ACTIVITY:
Each entry that follows should be retyped exactly.

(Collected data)

● ● ● ● ● ● ●

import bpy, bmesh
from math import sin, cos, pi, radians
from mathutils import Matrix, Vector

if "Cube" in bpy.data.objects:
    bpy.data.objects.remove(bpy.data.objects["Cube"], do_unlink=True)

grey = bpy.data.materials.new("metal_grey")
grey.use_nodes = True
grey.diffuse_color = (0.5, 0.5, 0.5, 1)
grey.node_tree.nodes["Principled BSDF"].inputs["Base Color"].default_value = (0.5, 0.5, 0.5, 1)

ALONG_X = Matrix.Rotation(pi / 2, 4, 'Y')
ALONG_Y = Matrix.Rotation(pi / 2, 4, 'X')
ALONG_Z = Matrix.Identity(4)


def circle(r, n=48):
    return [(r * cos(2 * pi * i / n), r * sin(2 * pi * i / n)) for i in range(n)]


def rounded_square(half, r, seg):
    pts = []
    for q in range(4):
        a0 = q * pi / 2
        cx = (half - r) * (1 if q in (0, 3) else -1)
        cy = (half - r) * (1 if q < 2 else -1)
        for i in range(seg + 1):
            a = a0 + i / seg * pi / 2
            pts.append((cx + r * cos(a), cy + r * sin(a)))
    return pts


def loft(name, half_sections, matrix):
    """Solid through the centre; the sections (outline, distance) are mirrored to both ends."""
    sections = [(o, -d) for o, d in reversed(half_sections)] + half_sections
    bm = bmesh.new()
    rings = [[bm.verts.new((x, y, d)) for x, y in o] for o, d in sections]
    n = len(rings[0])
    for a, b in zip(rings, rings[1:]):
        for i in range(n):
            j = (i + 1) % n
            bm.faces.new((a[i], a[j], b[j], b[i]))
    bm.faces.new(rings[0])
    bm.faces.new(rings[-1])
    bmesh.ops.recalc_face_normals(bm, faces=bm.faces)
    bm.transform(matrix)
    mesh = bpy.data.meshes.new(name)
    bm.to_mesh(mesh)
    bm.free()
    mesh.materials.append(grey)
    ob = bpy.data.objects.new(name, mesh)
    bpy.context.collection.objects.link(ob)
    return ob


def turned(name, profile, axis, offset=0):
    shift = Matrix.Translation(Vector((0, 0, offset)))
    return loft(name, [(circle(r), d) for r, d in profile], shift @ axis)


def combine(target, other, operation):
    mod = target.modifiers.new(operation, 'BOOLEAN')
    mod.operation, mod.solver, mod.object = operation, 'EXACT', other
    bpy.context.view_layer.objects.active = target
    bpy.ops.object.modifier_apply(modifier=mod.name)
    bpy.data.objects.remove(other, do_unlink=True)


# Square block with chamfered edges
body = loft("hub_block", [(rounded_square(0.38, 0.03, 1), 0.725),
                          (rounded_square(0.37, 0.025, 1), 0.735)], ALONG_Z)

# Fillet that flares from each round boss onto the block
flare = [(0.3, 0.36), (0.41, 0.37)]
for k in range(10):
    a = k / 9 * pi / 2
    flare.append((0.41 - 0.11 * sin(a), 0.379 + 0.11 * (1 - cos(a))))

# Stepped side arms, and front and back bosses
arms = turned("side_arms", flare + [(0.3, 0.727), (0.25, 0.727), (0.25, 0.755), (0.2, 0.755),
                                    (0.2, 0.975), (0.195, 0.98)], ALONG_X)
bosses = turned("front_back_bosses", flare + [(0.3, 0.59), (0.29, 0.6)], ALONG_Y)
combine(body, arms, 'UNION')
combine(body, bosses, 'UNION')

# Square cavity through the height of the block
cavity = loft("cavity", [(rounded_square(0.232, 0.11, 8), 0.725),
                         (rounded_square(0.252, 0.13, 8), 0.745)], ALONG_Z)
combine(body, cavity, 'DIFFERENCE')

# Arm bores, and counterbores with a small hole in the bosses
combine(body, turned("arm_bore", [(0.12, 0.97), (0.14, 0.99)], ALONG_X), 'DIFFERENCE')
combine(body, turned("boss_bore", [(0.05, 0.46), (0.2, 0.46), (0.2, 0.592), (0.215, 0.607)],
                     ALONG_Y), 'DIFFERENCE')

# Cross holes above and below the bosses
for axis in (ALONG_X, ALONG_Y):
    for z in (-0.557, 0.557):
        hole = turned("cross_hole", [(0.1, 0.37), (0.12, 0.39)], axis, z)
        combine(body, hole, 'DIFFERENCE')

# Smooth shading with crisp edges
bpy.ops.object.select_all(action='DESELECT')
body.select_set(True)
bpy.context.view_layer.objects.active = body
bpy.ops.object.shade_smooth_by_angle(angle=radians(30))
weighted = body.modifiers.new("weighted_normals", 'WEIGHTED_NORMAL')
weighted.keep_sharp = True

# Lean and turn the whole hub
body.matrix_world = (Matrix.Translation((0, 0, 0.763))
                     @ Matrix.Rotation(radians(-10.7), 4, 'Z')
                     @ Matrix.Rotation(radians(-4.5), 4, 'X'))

● ● ● ● ● ● ●

ANSWER TO THIS PROBLEM:
import bpy, bmesh
from math import sin, cos, pi, radians
from mathutils import Matrix, Vector

if "Cube" in bpy.data.objects:
    bpy.data.objects.remove(bpy.data.objects["Cube"], do_unlink=True)

grey = bpy.data.materials.new("metal_grey")
grey.use_nodes = True
grey.diffuse_color = (0.5, 0.5, 0.5, 1)
grey.node_tree.nodes["Principled BSDF"].inputs["Base Color"].default_value = (0.5, 0.5, 0.5, 1)

ALONG_X = Matrix.Rotation(pi / 2, 4, 'Y')
ALONG_Y = Matrix.Rotation(pi / 2, 4, 'X')
ALONG_Z = Matrix.Identity(4)


def circle(r, n=48):
    return [(r * cos(2 * pi * i / n), r * sin(2 * pi * i / n)) for i in range(n)]


def rounded_square(half, r, seg):
    pts = []
    for q in range(4):
        a0 = q * pi / 2
        cx = (half - r) * (1 if q in (0, 3) else -1)
        cy = (half - r) * (1 if q < 2 else -1)
        for i in range(seg + 1):
            a = a0 + i / seg * pi / 2
            pts.append((cx + r * cos(a), cy + r * sin(a)))
    return pts


def loft(name, half_sections, matrix):
    """Solid through the centre; the sections (outline, distance) are mirrored to both ends."""
    sections = [(o, -d) for o, d in reversed(half_sections)] + half_sections
    bm = bmesh.new()
    rings = [[bm.verts.new((x, y, d)) for x, y in o] for o, d in sections]
    n = len(rings[0])
    for a, b in zip(rings, rings[1:]):
        for i in range(n):
            j = (i + 1) % n
            bm.faces.new((a[i], a[j], b[j], b[i]))
    bm.faces.new(rings[0])
    bm.faces.new(rings[-1])
    bmesh.ops.recalc_face_normals(bm, faces=bm.faces)
    bm.transform(matrix)
    mesh = bpy.data.meshes.new(name)
    bm.to_mesh(mesh)
    bm.free()
    mesh.materials.append(grey)
    ob = bpy.data.objects.new(name, mesh)
    bpy.context.collection.objects.link(ob)
    return ob


def turned(name, profile, axis, offset=0):
    shift = Matrix.Translation(Vector((0, 0, offset)))
    return loft(name, [(circle(r), d) for r, d in profile], shift @ axis)


def combine(target, other, operation):
    mod = target.modifiers.new(operation, 'BOOLEAN')
    mod.operation, mod.solver, mod.object = operation, 'EXACT', other
    bpy.context.view_layer.objects.active = target
    bpy.ops.object.modifier_apply(modifier=mod.name)
    bpy.data.objects.remove(other, do_unlink=True)


# Square block with chamfered edges
body = loft("hub_block", [(rounded_square(0.38, 0.03, 1), 0.725),
                          (rounded_square(0.37, 0.025, 1), 0.735)], ALONG_Z)

# Fillet that flares from each round boss onto the block
flare = [(0.3, 0.36), (0.41, 0.37)]
for k in range(10):
    a = k / 9 * pi / 2
    flare.append((0.41 - 0.11 * sin(a), 0.379 + 0.11 * (1 - cos(a))))

# Stepped side arms, and front and back bosses
arms = turned("side_arms", flare + [(0.3, 0.727), (0.25, 0.727), (0.25, 0.755), (0.2, 0.755),
                                    (0.2, 0.975), (0.195, 0.98)], ALONG_X)
bosses = turned("front_back_bosses", flare + [(0.3, 0.59), (0.29, 0.6)], ALONG_Y)
combine(body, arms, 'UNION')
combine(body, bosses, 'UNION')

# Square cavity through the height of the block
cavity = loft("cavity", [(rounded_square(0.232, 0.11, 8), 0.725),
                         (rounded_square(0.252, 0.13, 8), 0.745)], ALONG_Z)
combine(body, cavity, 'DIFFERENCE')

# Arm bores, and counterbores with a small hole in the bosses
combine(body, turned("arm_bore", [(0.12, 0.97), (0.14, 0.99)], ALONG_X), 'DIFFERENCE')
combine(body, turned("boss_bore", [(0.05, 0.46), (0.2, 0.46), (0.2, 0.592), (0.215, 0.607)],
                     ALONG_Y), 'DIFFERENCE')

# Cross holes above and below the bosses
for axis in (ALONG_X, ALONG_Y):
    for z in (-0.557, 0.557):
        hole = turned("cross_hole", [(0.1, 0.37), (0.12, 0.39)], axis, z)
        combine(body, hole, 'DIFFERENCE')

# Smooth shading with crisp edges
bpy.ops.object.select_all(action='DESELECT')
body.select_set(True)
bpy.context.view_layer.objects.active = body
bpy.ops.object.shade_smooth_by_angle(angle=radians(30))
weighted = body.modifiers.new("weighted_normals", 'WEIGHTED_NORMAL')
weighted.keep_sharp = True

# Lean and turn the whole hub
body.matrix_world = (Matrix.Translation((0, 0, 0.763))
                     @ Matrix.Rotation(radians(-10.7), 4, 'Z')
                     @ Matrix.Rotation(radians(-4.5), 4, 'X'))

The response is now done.